quantities as well as new conserved quantities which correspond to the non-Lie sym-

metry of Maxwell equations. Operator M must be chosen in accordance with the

demand for integrals (21) to have a clear physical interpretation. The following opera-

tor does satisfy this requirement:

?2 S · p

p0

=? (22)

M= ,

p2

p

where 1/p2 is the integral operator defined in (17). As a matter of fact, substituting

(22) into (21) and choosing QA = {Pµ , Jµ? }, where Pµ and Jµ? are basic elements of

576 A.G. Nikitin, W.I. Fushchych, V.A. Vladimirov

the Poincar? algebra, we obtain classical expressions for energy, momentum, angular

e

momentum and center-of-energy of the electromagnetic field. Inserting (6) into (21)

one obtains

d3 p ? ?

? ? ? ?

f E(t, ?p) · H(t, p) + p2 E a (t, ?p)H a (t, p) , (23a)

Q1 = a

?p a

d3 p ? ? ? ?

p · E(t, ?p) ? E(t, p) + H(t, p) ? H(t, p) (23b)

Q2 = ,

2p2

d3 p ? ? ? ?

f Ha (t, p)Ha (t, ?p) ? Ea (t, p)Ea (t, ?p) +

Q3 =

2?p a

(23c)

? ? ? ?

? ? ? ?

p2 H a (t, p)H a (t, ?p) ? E a (t, p)E a (t, ?p)

+ ,

a

a

d3 p ? ? ? ?

E(t, p) · E(t, ?p) + H(t, p) · H(t, ?p) , (23d)

Q8 =

2p

?A

? (23e)

Q4 = Q5 = Q6 = Q7 = 0, A= .

?t

Thus, the existence of additional symmetry algebras for the electromagnetic field

equations gives rise to the new conserved quantities independent of classical ones.

In a similar way we can show that the additional symmetry (16) of Eqs.(15) leads

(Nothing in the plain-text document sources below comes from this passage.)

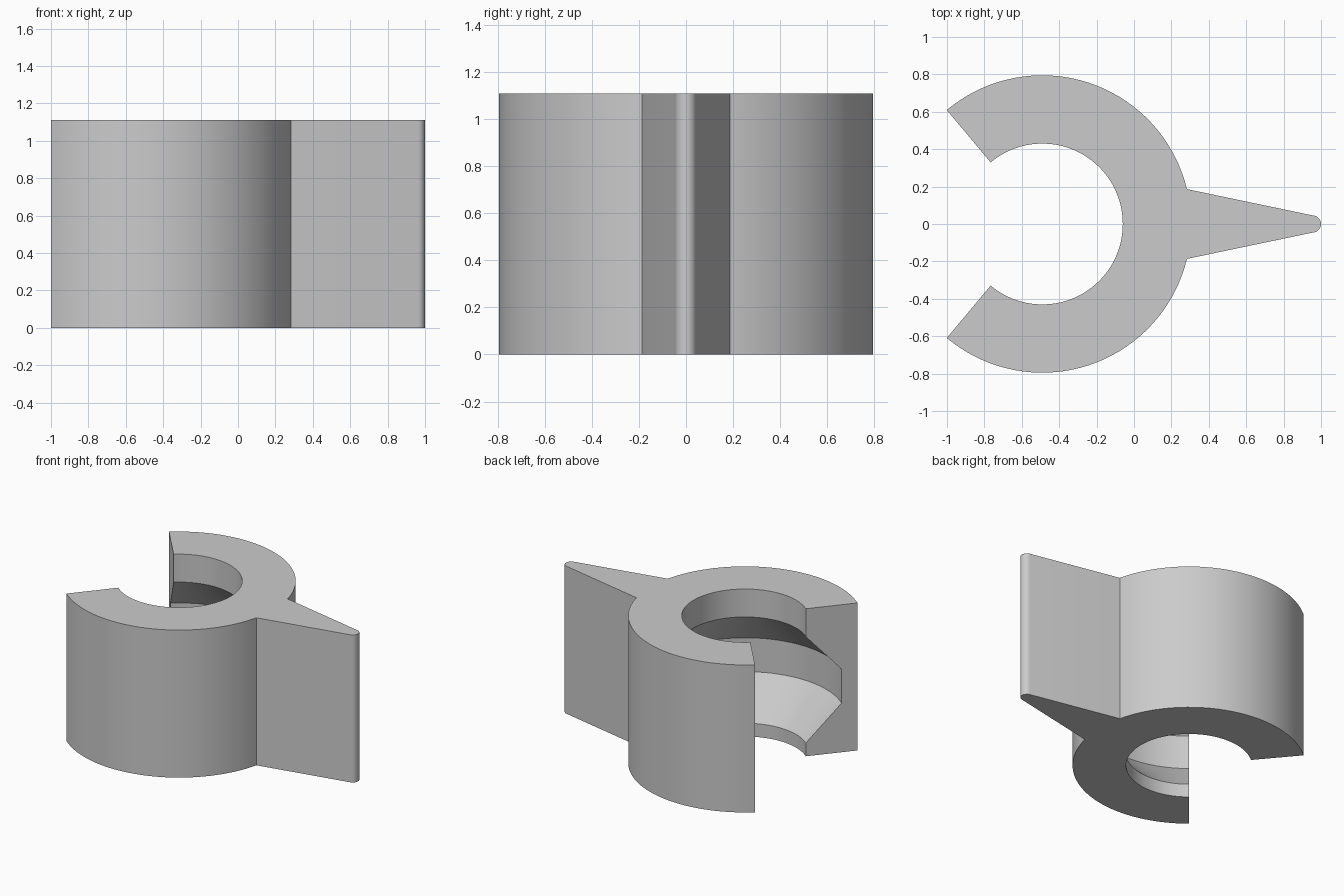
import bpy, bmesh
from math import radians, sin, cos, atan2

cube = bpy.data.objects.get("Cube")
if cube:
    bpy.data.objects.remove(cube, do_unlink=True)

HEIGHT = 1.11
CENTRE_X = -0.49
R_OUT, R_IN, R_GROOVE = 0.795, 0.43, 0.683
OPEN_END = radians(130)           # jaw ends, measured from the fin
FIN_HALF = atan2(0.187, 0.775)    # half angle of the fin root
TIP_R = 0.045

grey = bpy.data.materials.new("plain grey")
grey.use_nodes = True
colour = (0.6, 0.6, 0.6, 1)
grey.diffuse_color = colour
grey.node_tree.nodes["Principled BSDF"].inputs["Base Color"].default_value = colour


def steps(start, end, count):
    return [start + (end - start) * i / count for i in range(count + 1)]


bm = bmesh.new()

# Clip ring cross-section: chamfered groove on the inside, straight wall outside
profile = [(R_OUT, 0), (R_OUT, HEIGHT), (R_IN, HEIGHT), (R_IN, 0.90),
           (R_GROOVE, 0.625), (R_GROOVE, 0.37), (R_IN, 0.10), (R_IN, 0)]
root_angles = steps(-FIN_HALF, FIN_HALF, 8)
angles = (steps(-OPEN_END, -FIN_HALF, 36)[:-1] + root_angles
          + steps(FIN_HALF, OPEN_END, 36)[1:])
columns = [[bm.verts.new((CENTRE_X + r * cos(a), r * sin(a), z)) for r, z in profile]
           for a in angles]

# Sweep the section round, leaving the outer wall open at the fin root
for a, b, ca, cb in zip(angles, angles[1:], columns, columns[1:]):
    for i in range(len(profile)):
        if i == 0 and abs(a + b) / 2 < FIN_HALF:
            continue
        j = (i + 1) % len(profile)
        bm.faces.new((ca[i], cb[i], cb[j], ca[j]))

# Flat jaw ends
bm.faces.new(columns[0])
bm.faces.new(columns[-1])

# Tapered fin with a rounded tip, joined to the open root
root = [c for a, c in zip(angles, columns) if abs(a) < FIN_HALF + 0.001]
tip = [(1 - TIP_R + TIP_R * cos(a), TIP_R * sin(a))
       for a in steps(radians(-78.5), radians(78.5), 14)]
low = [bm.verts.new((x, y, 0)) for x, y in tip]
high = [bm.verts.new((x, y, HEIGHT)) for x, y in tip]
low_side = [root[0][0]] + low + [root[-1][0]]
high_side = [root[0][1]] + high + [root[-1][1]]
for i in range(len(low_side) - 1):
    bm.faces.new((low_side[i], low_side[i + 1], high_side[i + 1], high_side[i]))
bm.faces.new(low_side + [c[0] for c in root[-2:0:-1]])
bm.faces.new(high_side + [c[1] for c in root[-2:0:-1]])

bmesh.ops.recalc_face_normals(bm, faces=bm.faces)
mesh = bpy.data.meshes.new("clip_ring_with_fin")
bm.to_mesh(mesh)
bm.free()
mesh.materials.append(grey)
clip = bpy.data.objects.new("clip_ring_with_fin", mesh)
bpy.context.collection.objects.link(clip)

# Smooth the curved walls, keep the corners crisp
bpy.ops.object.select_all(action="DESELECT")
clip.select_set(True)
bpy.context.view_layer.objects.active = clip
bpy.ops.object.shade_smooth_by_angle(angle=radians(25))
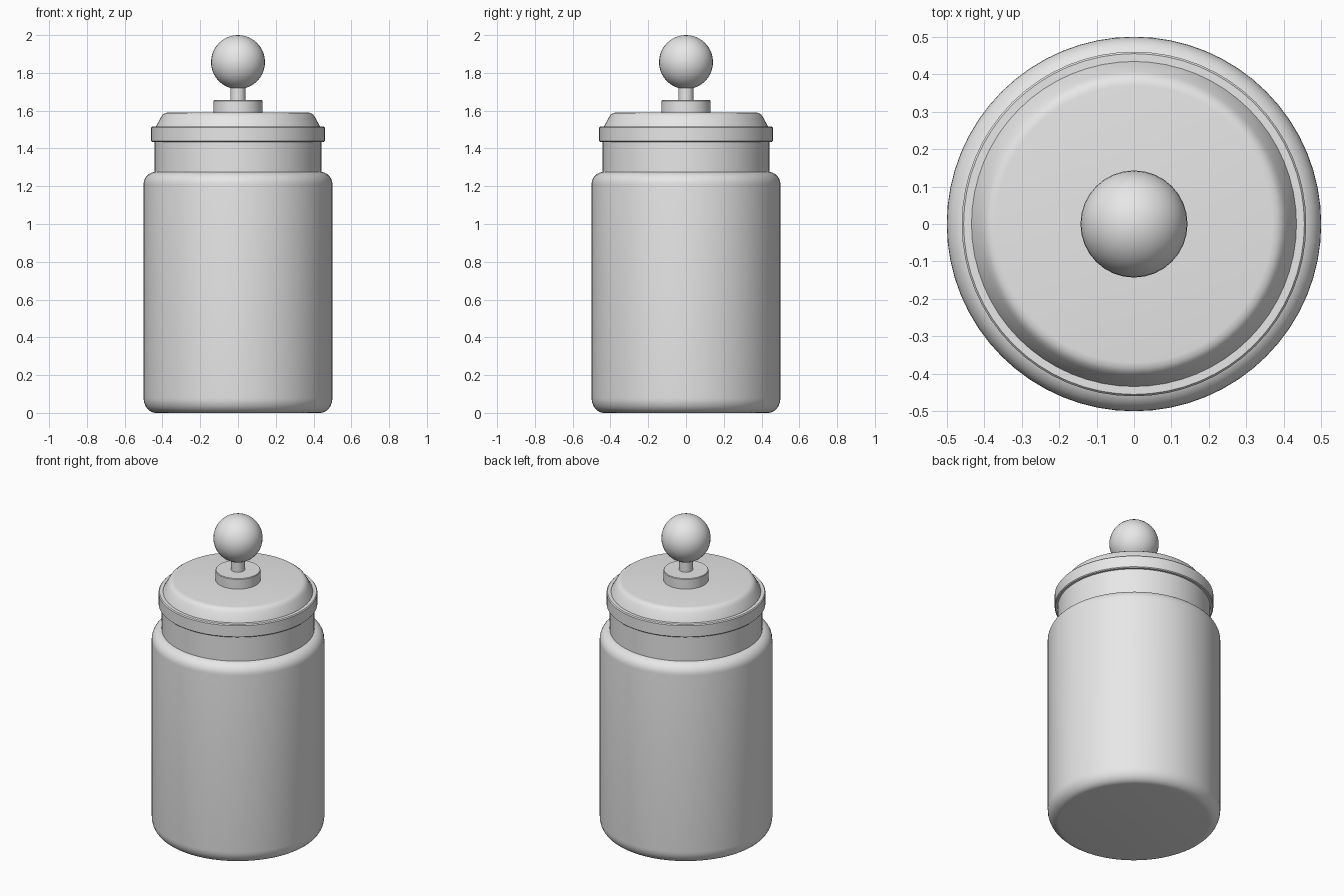
import bpy, bmesh, math

cube = bpy.data.objects.get("Cube")
if cube:
    bpy.data.objects.remove(cube, do_unlink=True)

grey = bpy.data.materials.new("plain_grey")
grey.use_nodes = True
grey.diffuse_color = (0.8, 0.8, 0.8, 1)
grey.node_tree.nodes["Principled BSDF"].inputs["Base Color"].default_value = (0.8, 0.8, 0.8, 1)


def finish(name, bm, angle=35):
    mesh = bpy.data.meshes.new(name)
    bmesh.ops.recalc_face_normals(bm, faces=bm.faces)
    bm.to_mesh(mesh)
    bm.free()
    mesh.materials.append(grey)
    obj = bpy.data.objects.new(name, mesh)
    bpy.context.collection.objects.link(obj)
    bpy.ops.object.select_all(action="DESELECT")
    obj.select_set(True)
    bpy.context.view_layer.objects.active = obj
    bpy.ops.object.shade_smooth_by_angle(angle=math.radians(angle))
    return obj


def lathe(name, profile, sides=64):
    """Spin a (radius, height) profile round z, capping both ends."""
    bm = bmesh.new()
    rings = []
    for r, z in profile:
        rings.append([bm.verts.new((r * math.cos(2 * math.pi * i / sides),
                                    r * math.sin(2 * math.pi * i / sides), z))
                      for i in range(sides)])
    for low, high in zip(rings, rings[1:]):
        for i in range(sides):
            j = (i + 1) % sides
            bm.faces.new((low[i], low[j], high[j], high[i]))
    bm.faces.new(rings[0][::-1])
    bm.faces.new(rings[-1])
    return finish(name, bm)


def arc(cx, cz, rx, rz, start, end, steps=8):
    """Points on an elliptical corner, angles in degrees."""
    return [(cx + rx * math.cos(math.radians(start + (end - start) * k / steps)),
             cz + rz * math.sin(math.radians(start + (end - start) * k / steps)))
            for k in range(steps + 1)]


# Jar with rounded foot and shoulder
lathe("jar_body", arc(0.435, 0.08, 0.065, 0.08, -90, 0)
      + arc(0.435, 1.21, 0.065, 0.066, 0, 90))
lathe("jar_neck", [(0.442, 1.26), (0.442, 1.45)])

# Lid: straight rim, then a raised top with a sloping edge
lathe("lid_rim", [(0.455, 1.434), (0.46, 1.439), (0.46, 1.51), (0.455, 1.516)])
lathe("lid_top", [(0.436, 1.51), (0.432, 1.522), (0.407, 1.566),
                  (0.398, 1.579), (0.385, 1.588), (0.37, 1.59)])

# Knob: disc, stem and ball
lathe("knob_base", [(0.13, 1.585), (0.13, 1.652), (0.127, 1.656)], 48)
lathe("knob_stem", [(0.04, 1.65), (0.04, 1.74)], 32)
ball = bmesh.new()
bmesh.ops.create_uvsphere(ball, u_segments=32, v_segments=20, radius=0.143)
bmesh.ops.translate(ball, verts=ball.verts, vec=(0, 0, 1.857))
finish("knob_ball", ball, 60)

us to the following conserved quantities:

i -

? Ab (t, x) p0 Ac (t, x)d3 x, (24a)

Sa = ?abc a, b, c = 1, 2, 3,

2

1 p0 p0

- -

? Aa (t, x) p0 Ab (t, x) + Ab (t, x) p0 Aa (t, x) d3 x. (24b)

?ab =

2 p p

Formulas (24a) express the spin of the vector field [17]. The time independence of

spin components (24a) was originally derived by consideration of properties of energy-

momentum tensor of the vector fields having nothing to do with their symmetry

properties. Now we see that conservation of (24a) as well as the existence of six new

conserved quantities (24b) are the consequences of the non-Lie symmetry of Eqs.(15).

In conclusion we discuss briefly a physical meaning of the new conserved quanti-

ties (23) and (24). It is readily shown that if a monochromatic wave solution of Eq.(1)

is substituted into the following expression

Qa

(25)

Ka = , a = 1, 2, 3,

Q8

the Stokes parameters describing polarization of this wave are obtained. In general

integrals (23a)–(23d) can be regarded as a generalization of these parameters for

arbitrary solutions of Maxwell equations. Equations (24) can be reduced to matrix

ñòð. 130 |